Scaly or crusty growths (lesions) caused by damage from the sun’s ultraviolet (UV) rays, actinic keratosis (AK) is also known as solar keratoses. They typically appear on sun-exposed areas such as the face, bald scalp, lips, and the back of the hands, and are often elevated, rough in texture, and resemble warts. Most become red, but some will be tan, pink, red, and/or flesh-toned. Untreated AKs can advance to squamous cell carcinoma (SCC), the second most common form of skin cancer, and some experts believe they are actually the earliest stage of SCC...
Basal Cell Carcinoma (BCC) - The Most Frequently Occurring Form of Skin Cancer
BCCs are abnormal, uncontrolled growths or lesions that arise in the skin’s basal cells, which line the deepest layer of the epidermis (the outermost layer of the skin). BCCs often look like open sores, red patches, pink growths, shiny bumps, or scars.

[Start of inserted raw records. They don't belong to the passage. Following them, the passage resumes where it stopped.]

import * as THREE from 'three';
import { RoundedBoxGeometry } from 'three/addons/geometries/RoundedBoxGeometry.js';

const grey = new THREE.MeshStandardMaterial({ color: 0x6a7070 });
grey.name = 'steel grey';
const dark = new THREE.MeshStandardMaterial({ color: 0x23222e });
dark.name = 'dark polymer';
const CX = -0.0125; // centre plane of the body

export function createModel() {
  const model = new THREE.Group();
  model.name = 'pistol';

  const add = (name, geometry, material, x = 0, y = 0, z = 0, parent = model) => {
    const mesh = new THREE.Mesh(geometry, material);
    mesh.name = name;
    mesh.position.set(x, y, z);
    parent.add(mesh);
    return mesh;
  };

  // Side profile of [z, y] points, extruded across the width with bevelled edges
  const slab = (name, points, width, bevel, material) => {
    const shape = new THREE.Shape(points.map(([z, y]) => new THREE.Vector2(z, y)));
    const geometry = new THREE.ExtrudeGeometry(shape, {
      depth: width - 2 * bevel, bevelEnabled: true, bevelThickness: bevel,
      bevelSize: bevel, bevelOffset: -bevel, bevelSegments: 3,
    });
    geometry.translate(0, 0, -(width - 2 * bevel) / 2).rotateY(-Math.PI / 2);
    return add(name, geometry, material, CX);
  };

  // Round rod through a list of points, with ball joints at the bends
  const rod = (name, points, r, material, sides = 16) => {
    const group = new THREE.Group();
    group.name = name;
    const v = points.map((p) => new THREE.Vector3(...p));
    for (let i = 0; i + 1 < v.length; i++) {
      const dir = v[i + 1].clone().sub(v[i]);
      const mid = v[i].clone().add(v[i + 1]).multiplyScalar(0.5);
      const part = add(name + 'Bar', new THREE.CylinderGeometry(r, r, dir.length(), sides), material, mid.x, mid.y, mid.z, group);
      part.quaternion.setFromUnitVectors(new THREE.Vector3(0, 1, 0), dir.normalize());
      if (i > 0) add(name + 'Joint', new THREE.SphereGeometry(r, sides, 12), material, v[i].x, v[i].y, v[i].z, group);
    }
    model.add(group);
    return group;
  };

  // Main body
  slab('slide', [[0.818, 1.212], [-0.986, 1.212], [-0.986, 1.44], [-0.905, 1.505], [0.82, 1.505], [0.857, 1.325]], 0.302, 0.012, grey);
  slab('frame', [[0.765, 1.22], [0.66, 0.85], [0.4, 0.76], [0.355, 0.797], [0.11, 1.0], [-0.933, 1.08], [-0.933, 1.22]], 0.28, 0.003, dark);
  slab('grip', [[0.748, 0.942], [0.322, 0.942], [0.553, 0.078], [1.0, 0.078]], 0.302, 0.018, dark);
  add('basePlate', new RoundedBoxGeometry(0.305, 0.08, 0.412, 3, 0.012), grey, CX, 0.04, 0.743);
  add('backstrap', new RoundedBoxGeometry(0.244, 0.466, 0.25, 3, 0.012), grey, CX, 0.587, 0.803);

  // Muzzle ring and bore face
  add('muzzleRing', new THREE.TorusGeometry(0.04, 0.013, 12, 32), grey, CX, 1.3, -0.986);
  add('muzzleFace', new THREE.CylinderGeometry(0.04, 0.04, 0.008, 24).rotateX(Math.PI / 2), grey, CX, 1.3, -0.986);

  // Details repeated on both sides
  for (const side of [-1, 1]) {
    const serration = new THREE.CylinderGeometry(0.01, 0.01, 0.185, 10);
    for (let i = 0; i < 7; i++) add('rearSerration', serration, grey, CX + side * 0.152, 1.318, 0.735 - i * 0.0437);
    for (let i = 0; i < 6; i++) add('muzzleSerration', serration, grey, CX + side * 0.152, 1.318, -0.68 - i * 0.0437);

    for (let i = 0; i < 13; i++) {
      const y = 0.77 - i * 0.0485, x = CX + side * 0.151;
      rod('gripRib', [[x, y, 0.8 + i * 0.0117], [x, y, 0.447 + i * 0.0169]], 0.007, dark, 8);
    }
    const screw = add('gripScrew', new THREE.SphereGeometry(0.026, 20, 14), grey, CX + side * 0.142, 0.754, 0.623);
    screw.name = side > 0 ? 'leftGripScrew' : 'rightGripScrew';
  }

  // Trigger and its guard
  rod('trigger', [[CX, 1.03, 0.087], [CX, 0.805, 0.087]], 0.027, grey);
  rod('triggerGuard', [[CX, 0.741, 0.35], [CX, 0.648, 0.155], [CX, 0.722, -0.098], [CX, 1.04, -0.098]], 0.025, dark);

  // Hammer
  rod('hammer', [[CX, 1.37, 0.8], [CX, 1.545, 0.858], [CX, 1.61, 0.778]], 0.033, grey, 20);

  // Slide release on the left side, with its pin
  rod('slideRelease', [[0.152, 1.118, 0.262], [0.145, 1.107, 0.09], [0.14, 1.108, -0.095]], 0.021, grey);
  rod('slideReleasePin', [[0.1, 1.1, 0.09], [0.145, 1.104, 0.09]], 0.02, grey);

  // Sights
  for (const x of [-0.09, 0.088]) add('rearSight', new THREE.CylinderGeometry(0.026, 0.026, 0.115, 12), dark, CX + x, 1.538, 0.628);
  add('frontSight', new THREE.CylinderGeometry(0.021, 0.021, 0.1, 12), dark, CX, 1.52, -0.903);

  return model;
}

Usually caused by a combination of cumulative UV exposure and intense, occasional UV exposure, BCC can be highly disfiguring if allowed to grow, but almost never spreads (metastastasizes) beyond the original tumor site. Only in exceedingly rare cases can BCC spread to other parts of the body and become life-threatening...

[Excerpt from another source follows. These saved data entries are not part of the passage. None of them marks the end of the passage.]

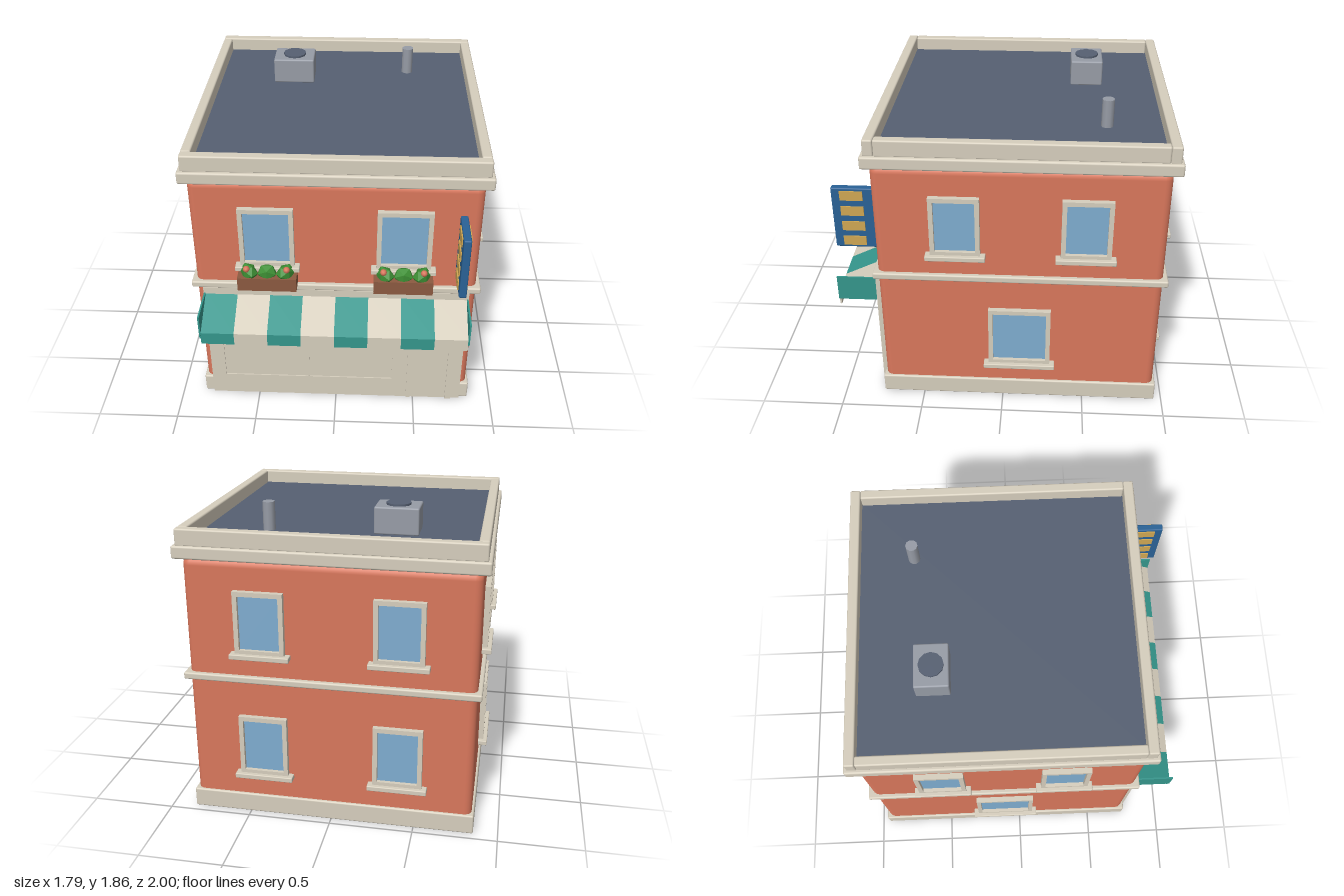
import * as THREE from 'three';
import { RoundedBoxGeometry } from 'three/addons/geometries/RoundedBoxGeometry.js';

const material = (name, color, extra = {}) => {
  const m = new THREE.MeshStandardMaterial({ color, ...extra });
  m.name = name;
  return m;
};

export function createModel() {
  const brick = material('brick', 0xd9775c);
  const stone = material('stone', 0xd6cebd);
  const teal = material('teal', 0x35968c);
  const glass = material('glass', 0x7fadd0);
  const slate = material('slate', 0x566072);
  const metal = material('metal', 0x979ca6);
  const blue = material('blue', 0x2a6296);
  const gold = material('gold', 0xd0a753);
  const wood = material('wood', 0x8c5a40);
  const leaf = material('leaf', 0x3d8f34, { flatShading: true });

  const model = new THREE.Group();
  model.name = 'cornerShop';

  const add = (parent, name, geometry, mat) => {
    const mesh = new THREE.Mesh(geometry, mat);
    mesh.name = name;
    parent.add(mesh);
    return mesh;
  };
  // Box given by its extents; r > 0 rounds the edges
  const box = (parent, name, mat, [x0, x1], [y0, y1], [z0, z1], r = 0) => {
    const size = [x1 - x0, y1 - y0, z1 - z0];
    const g = r ? new RoundedBoxGeometry(...size, 3, r) : new THREE.BoxGeometry(...size);
    const mesh = add(parent, name, g, mat);
    mesh.position.set((x0 + x1) / 2, (y0 + y1) / 2, (z0 + z1) / 2);
    return mesh;
  };
  const rectFrame = (w, h, t, depth) => {
    const s = new THREE.Shape();
    s.moveTo(-w / 2, 0).lineTo(w / 2, 0).lineTo(w / 2, h).lineTo(-w / 2, h).closePath();
    const a = w / 2 - t;
    s.holes.push(new THREE.Path().moveTo(-a, t).lineTo(-a, h - t).lineTo(a, h - t).lineTo(a, t).closePath());
    return new THREE.ExtrudeGeometry(s, { depth, bevelEnabled: false });
  };

  // Walls and horizontal stone bands
  box(model, 'walls', brick, [-0.84, 0.84], [0.004, 1.605], [-0.94, 0.74], 0.045);
  box(model, 'plinth', stone, [-0.855, 0.855], [0, 0.12], [-0.955, 0.755], 0.01);
  box(model, 'beltCourse', stone, [-0.866, 0.866], [0.868, 0.91], [-0.967, 0.766], 0.01);
  box(model, 'cornice', stone, [-0.88, 0.88], [1.605, 1.68], [-0.985, 0.78], 0.012);
  box(model, 'roofDeck', slate, [-0.82, 0.82], [1.66, 1.692], [-0.92, 0.72]);

  // Parapet around the roof
  const parapet = new THREE.Group();
  parapet.name = 'parapet';
  model.add(parapet);
  box(parapet, 'parapetFront', stone, [-0.86, 0.86], [1.675, 1.775], [0.7, 0.76], 0.01);
  box(parapet, 'parapetBack', stone, [-0.86, 0.86], [1.675, 1.775], [-0.968, -0.908], 0.01);
  for (const s of [-1, 1]) {
    const m = box(parapet, 'parapetSide', stone, [0.802, 0.86], [1.675, 1.775], [-0.908, 0.7], 0.01);
    m.position.x *= s;
  }

  // Rooftop equipment
  box(model, 'airUnit', metal, [-0.45, -0.19], [1.69, 1.85], [-0.58, -0.38], 0.01);
  add(model, 'airUnitFan', new THREE.CylinderGeometry(0.073, 0.073, 0.02, 12), slate).position.set(-0.32, 1.852, -0.48);
  add(model, 'ventPipe', new THREE.CylinderGeometry(0.036, 0.036, 0.17, 10), metal).position.set(0.423, 1.775, -0.587);

  // Windows: frame, pane and sill facing local +z, frame foot at local y = 0
  const addWindow = (x, y, z, turn, w, h) => {
    const win = new THREE.Group();
    win.name = 'window';
    add(win, 'windowFrame', rectFrame(w, h, 0.027, 0.04), stone).position.z = -0.008;
    box(win, 'windowPane', glass, [-w / 2 + 0.02, w / 2 - 0.02], [0.02, h - 0.02], [0.002, 0.01]);
    box(win, 'windowSill', stone, [-w / 2 - 0.03, w / 2 + 0.03], [-0.025, 0.006], [-0.01, 0.056], 0.005);
    win.position.set(x, y, z);
    win.rotation.y = turn;
    model.add(win);
  };
  for (const s of [-1, 1]) {
    addWindow(s * 0.4, 1.045, 0.74, 0, 0.32, 0.395);
    for (const y of [0.275, 1.052]) addWindow(s * 0.4, y, -0.94, Math.PI, 0.29, 0.378);
    for (const z of [0.272, -0.482]) addWindow(s * 0.84, 1.052, z, s * Math.PI / 2, 0.29, 0.378);
    addWindow(s * 0.84, 0.268, -0.102, s * Math.PI / 2, 0.375, 0.4);
  }

  // Flower boxes under the front windows
  for (const s of [-1, 1]) {
    const planter = new THREE.Group();
    planter.name = 'flowerBox';
    planter.position.x = s * 0.4;
    model.add(planter);
    box(planter, 'planter', wood, [-0.174, 0.174], [0.92, 1.008], [0.745, 0.848]);
    for (let i = -1; i <= 1; i++) {
      const bush = add(planter, 'bush', new THREE.IcosahedronGeometry(0.062, 0), leaf);
      bush.position.set(i * 0.108, 1.025, 0.8);
      bush.rotation.y = i * 0.7;
      bush.scale.set(1, 0.9, 0.75);
      if (i) add(planter, 'flower', new THREE.IcosahedronGeometry(0.02, 1), brick).position.set(i * 0.118, 1.065, 0.828);
    }
  }

  // Shop front with shallow display and door mouldings
  const shop = new THREE.Group();
  shop.name = 'shopFront';
  model.add(shop);
  box(shop, 'shopPanel', stone, [-0.8, 0.8], [0, 0.87], [0.7, 0.766]);
  const display = add(shop, 'displayFrame', rectFrame(1.12, 0.6, 0.027, 0.008), stone);
  display.position.set(-0.175, 0.135, 0.765);
  box(shop, 'displayMullion', stone, [-0.181, -0.169], [0.16, 0.71], [0.765, 0.771]);
  const doorHeight = 0.63;
  for (const [x0, x1] of [[0.455, 0.482], [0.708, 0.745]])
    box(shop, 'doorJamb', stone, [x0, x1], [0, doorHeight], [0.765, 0.775]);
  box(shop, 'doorHead', stone, [0.482, 0.708], [0.598, doorHeight], [0.765, 0.775]);

  // Striped awning: sloping canopy, hanging valance and end panels
  const awning = new THREE.Group();
  awning.name = 'awning';
  model.add(awning);
  const stripe = 1.58 / 8;
  const profile = new THREE.Shape();
  profile.moveTo(0.75, 0.83).lineTo(0.998, 0.71).lineTo(0.998, 0.628).lineTo(0.988, 0.628)
    .lineTo(0.988, 0.704).lineTo(0.75, 0.818).closePath();
  for (let i = 0; i < 8; i++) {
    const g = new THREE.ExtrudeGeometry(profile, { depth: stripe, bevelEnabled: false });
    const strip = add(awning, 'awningStripe', g, i % 2 ? stone : teal);
    strip.rotation.y = -Math.PI / 2;
    g.scale(1, 1, -1);
    // Mirroring reverses the faces, so swap two corners of each triangle
    for (const a of [g.attributes.position, g.attributes.normal]) {
      for (let k = 0; k < a.count; k += 3) {
        const p = [a.getX(k), a.getY(k), a.getZ(k)];
        a.setXYZ(k, a.getX(k + 1), a.getY(k + 1), a.getZ(k + 1));
        a.setXYZ(k + 1, ...p);
      }
    }
    strip.rotation.y = -Math.PI / 2;
    strip.scale.set(1, 1, 1);
    strip.position.x = -0.79 + i * stripe;
  }
  for (const x of [-0.793, 0.793])
    box(awning, 'awningEnd', teal, [x - 0.005, x + 0.005], [0.67, 0.83], [0.75, 1.0]);

  // Projecting sign with plain gold panels on both faces
  box(model, 'signBoard', blue, [0.708, 0.752], [1.02, 1.415], [0.738, 0.99], 0.008);
  for (let i = 0; i < 4; i++) {
    const y = 1.068 + i * 0.1;
    box(model, 'signPanel', gold, [0.701, 0.759], [y - 0.03, y + 0.03], [0.806, 0.94]);
  }
  return model;
}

Dysplastic Nevi (Atypical Moles)
Dysplastic Nevi (Atypical Moles) are unusual benign moles that may resemble melanoma. People who have them are at increased risk of developing single or multiple melanomas. The higher the number of these moles someone has, the higher the risk; those who have 10 or more have 12 times the risk of developing melanoma compared to the general population. Dysplastic nevi are found significantly more often in melanoma patients than in the general population

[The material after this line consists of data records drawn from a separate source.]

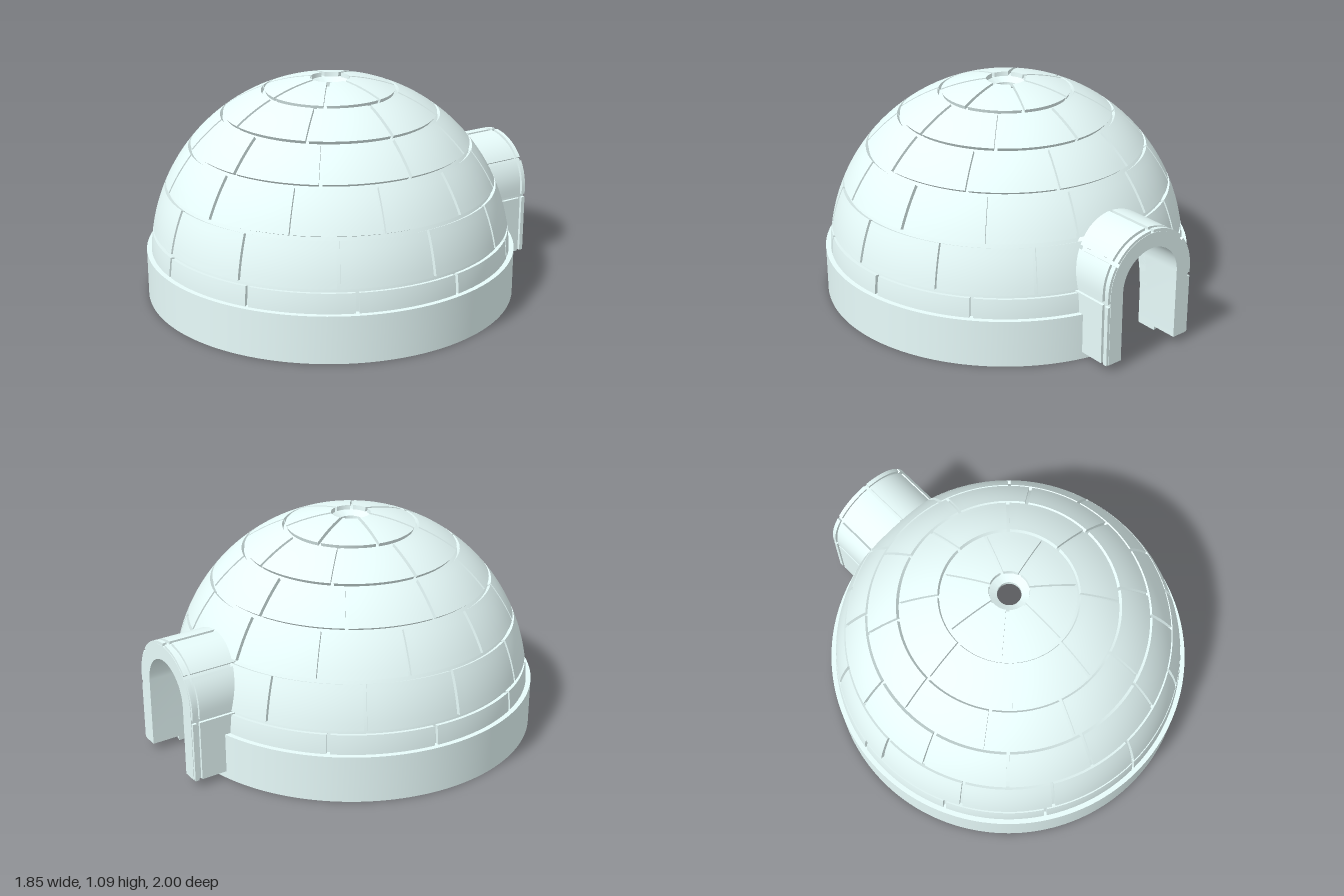
import * as THREE from 'three';
import { toCreasedNormals } from 'three/addons/utils/BufferGeometryUtils.js';

const DEG = Math.PI / 180, TAU = Math.PI * 2;
const CY = 0.19;               // height of the dome's centre
const INNER = 0.835;           // radius of the dome's inside
const DOOR = Math.PI - 0.09;   // heading of the entrance
const OPEN = 0.17;             // half width of the doorway
const SPRING = 0.388;          // height where the arch begins

const snow = new THREE.MeshStandardMaterial({ color: 0xe8fcfb });

function add(parent, name, geometry) {
  const mesh = new THREE.Mesh(geometry, snow);
  mesh.name = name;
  parent.add(mesh);
}

// Bends a unit box around the y axis; rule(u, v, w) gives [azimuth, radius, height]
function bend(nu, nv, rule) {
  const geo = new THREE.BoxGeometry(1, 1, 1, nu, nv, 1);
  const p = geo.attributes.position;
  for (let i = 0; i < p.count; i++) {
    const [a, r, y] = rule(p.getX(i) + 0.5, p.getY(i) + 0.5, p.getZ(i) + 0.5);
    p.setXYZ(i, r * Math.sin(a), y, r * Math.cos(a));
  }
  geo.computeVertexNormals();
  return geo;
}

// Azimuth running all the way round except for a straight-sided gap at the door
function aroundDoor(u, r, halfGap) {
  const a = Math.asin(halfGap / r);
  return a + u * (TAU - 2 * a);
}

// One snow block: a patch of thin spherical shell, inset so joints keep an even width
function block(a0, a1, e0, e1) {
  return bend(10, 6, (u, v, w) => {
    const e = e0 + v * (e1 - e0), R = 0.875 + 0.027 * w;
    const inset = 0.009 / Math.cos(e);
    return [a0 + inset + u * (a1 - a0 - 2 * inset), R * Math.cos(e), CY + R * Math.sin(e)];
  });
}

// Point on the arch: t is an angle over the curve, a distance down either leg
function archPoint(r, t) {
  if (t < 0) return new THREE.Vector2(r, SPRING + t);
  if (t > Math.PI) return new THREE.Vector2(-r, SPRING - (t - Math.PI));
  return new THREE.Vector2(r * Math.cos(t), SPRING + r * Math.sin(t));
}

// Stretch of arch extruded outward; with startR its inner end is fitted to the dome
function arch(rIn, rOut, t0, t1, z0, z1, startR) {
  const ts = [t0];
  for (let i = 0; i <= 28; i++) {
    const t = i / 28 * Math.PI;
    if (t > t0 && t < t1) ts.push(t);
  }
  ts.push(t1);
  const outer = ts.map(t => archPoint(rOut, t));
  const inner = ts.map(t => archPoint(rIn, t)).reverse();
  const geo = new THREE.ExtrudeGeometry(new THREE.Shape([...outer, ...inner]),
    { depth: z1 - z0, bevelEnabled: false, steps: 1 });
  geo.translate(0, 0, z0);
  const p = geo.attributes.position;
  for (let i = 0; startR && i < p.count; i++) {
    if (p.getZ(i) > z0 + 0.001) continue;
    const x = p.getX(i), h = Math.max(0, p.getY(i) - CY);
    p.setZ(i, Math.sqrt(startR * startR - h * h - x * x));
  }
  return toCreasedNormals(geo, 0.5);
}

export function createModel() {
  const model = new THREE.Group();
  model.name = 'igloo';
  const body = new THREE.Group();
  body.name = 'body';
  body.position.z = 0.074;
  body.rotation.y = DOOR;   // inside this group the entrance faces +z
  model.add(body);

  // Plain ring at the foot, interrupted behind the tunnel's legs
  add(body, 'baseRing', bend(160, 1, (u, v, w) => {
    const r = 0.82 + 0.105 * w;
    return [aroundDoor(u, r, 0.19), r, 0.235 * v];
  }));

  // Inner shell: lower part leaves the doorway free, upper part is full
  const split = 26.5 * DEG, foot = 2.8 * DEG;
  add(body, 'lowerShell', bend(160, 10, (u, v, w) => {
    const e = foot + v * (split - foot), R = INNER + (0.882 - INNER) * w;
    const r = R * Math.cos(e);
    return [aroundDoor(u, r, OPEN), r, CY + R * Math.sin(e)];
  }));
  const arc = (R, e0, e1) => Array.from({ length: 21 }, (_, i) => {
    const e = e0 + (e1 - e0) * i / 20;
    return new THREE.Vector2(R * Math.cos(e), CY + R * Math.sin(e));
  });
  // Smoke hole: a funnel above a short straight bore
  const hole = Math.acos(0.058 / INNER);
  const profile = [
    ...arc(0.882, split, 83.6 * DEG),
    new THREE.Vector2(0.058, 1.045),
    ...arc(INNER, hole, split),
  ];
  profile.push(profile[0].clone());
  add(body, 'upperShell', toCreasedNormals(new THREE.LatheGeometry(profile, 160), 0.5));

  // Courses of blocks: [lowest, highest elevation, count, first joint, meets door]
  const courses = [
    [2.5, 9, 11, -5, true],
    [10.2, 24, 12, -5, true],
    [25.2, 39, 12, 10, false],
    [40.2, 53.2, 10, 13, false],
    [54.4, 68, 8, -4, false],
    [69.2, 83.8, 7, -3, false],
  ];
  const clip = 0.215;   // half angle kept free at the entrance
  const blocks = new THREE.Group();
  blocks.name = 'domeBlocks';
  body.add(blocks);
  for (const [lo, hi, n, first, meetsDoor] of courses) {
    for (let i = 0; i < n; i++) {
      const a0 = ((first * DEG - DOOR + i * TAU / n) % TAU + TAU) % TAU;
      const a1 = a0 + TAU / n;
      const pieces = meetsDoor
        ? [[Math.max(a0, clip), Math.min(a1, TAU - clip)], [TAU + clip, a1]]
        : [[a0, a1]];
      for (const [b0, b1] of pieces)
        if (b1 - b0 > 0.03) add(blocks, 'snowBlock', block(b0, b1, lo * DEG, hi * DEG));
    }
  }

  // Entrance tunnel: arched core faced with thin blocks and an end rim
  const tunnel = new THREE.Group();
  tunnel.name = 'entranceTunnel';
  body.add(tunnel);
  const legEnd = -0.352, end = 1.056;
  add(tunnel, 'tunnelCore', arch(OPEN, 0.245, legEnd, Math.PI - legEnd, 0.5, end, 0.85));
  const joints = [legEnd, -0.043, 40 * DEG, 90 * DEG, 145 * DEG, Math.PI + 0.043, Math.PI - legEnd];
  const halfGap = j => {
    if (j === 0 || j === joints.length - 1) return 0;
    return joints[j] > 0 && joints[j] < Math.PI ? 0.036 : 0.009;
  };
  for (let i = 0; i < joints.length - 1; i++) {
    const t0 = joints[i] + halfGap(i), t1 = joints[i + 1] - halfGap(i + 1);
    add(tunnel, 'tunnelBlock', arch(0.24, 0.259, t0, t1, 0.5, 1.017, 0.86));
    add(tunnel, 'rimBlock', arch(0.24, 0.259, t0, t1, 1.033, end - 0.002, 0));
  }
  return model;
}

Melanoma - The most dangerous form of skin cancer
These cancerous growths develop when unrepaired DNA damage to skin cells (most often caused by ultraviolet radiation from sunshine or tanning beds) triggers mutations (genetic defects) that lead the skin cells to multiply rapidly and form malignant tumors. These tumors originate in the pigment-producing melanocytes in the basal layer of the epidermis. Melanomas often resemble moles; some develop from moles. The majority of melanomas are black or brown, but they can also be skin-colored, pink, red, purple, blue or white.
Squamous Cell Carcinoma (SCC) - The Second Most Common Form of Skin Cancer
Squamous cell carcinoma (SCC) is an uncontrolled growth of abnormal cells arising in the squamous cells, which compose most of the skin’s upper layers (the epidermis). SCCs often look like scaly red patches, open sores, elevated growths with a central depression, or warts; they may crust or bleed. SCC is mainly caused by cumulative UV exposure over the course of a lifetime. It can become disfiguring and sometimes deadly if allowed to grow. An estimated 700,000 cases of SCC are diagnosed each year in the US, resulting in approximately 2,500 deaths...
Skin Cancer Prevention Tips
Most skin cancer can be prevented by practicing sun protection, according to numerous research studies. Research also shows that not only does sun protection reduce one’s risk of developing skin cancer; sun protection also may decrease the likelihood of recurrence. Even if you have spent a lot of time in the sun or developed skin cancer, it’s never too late to begin protecting your skin. Dr Jhetam recommends that everyone protect their skin by following these sun protection practices...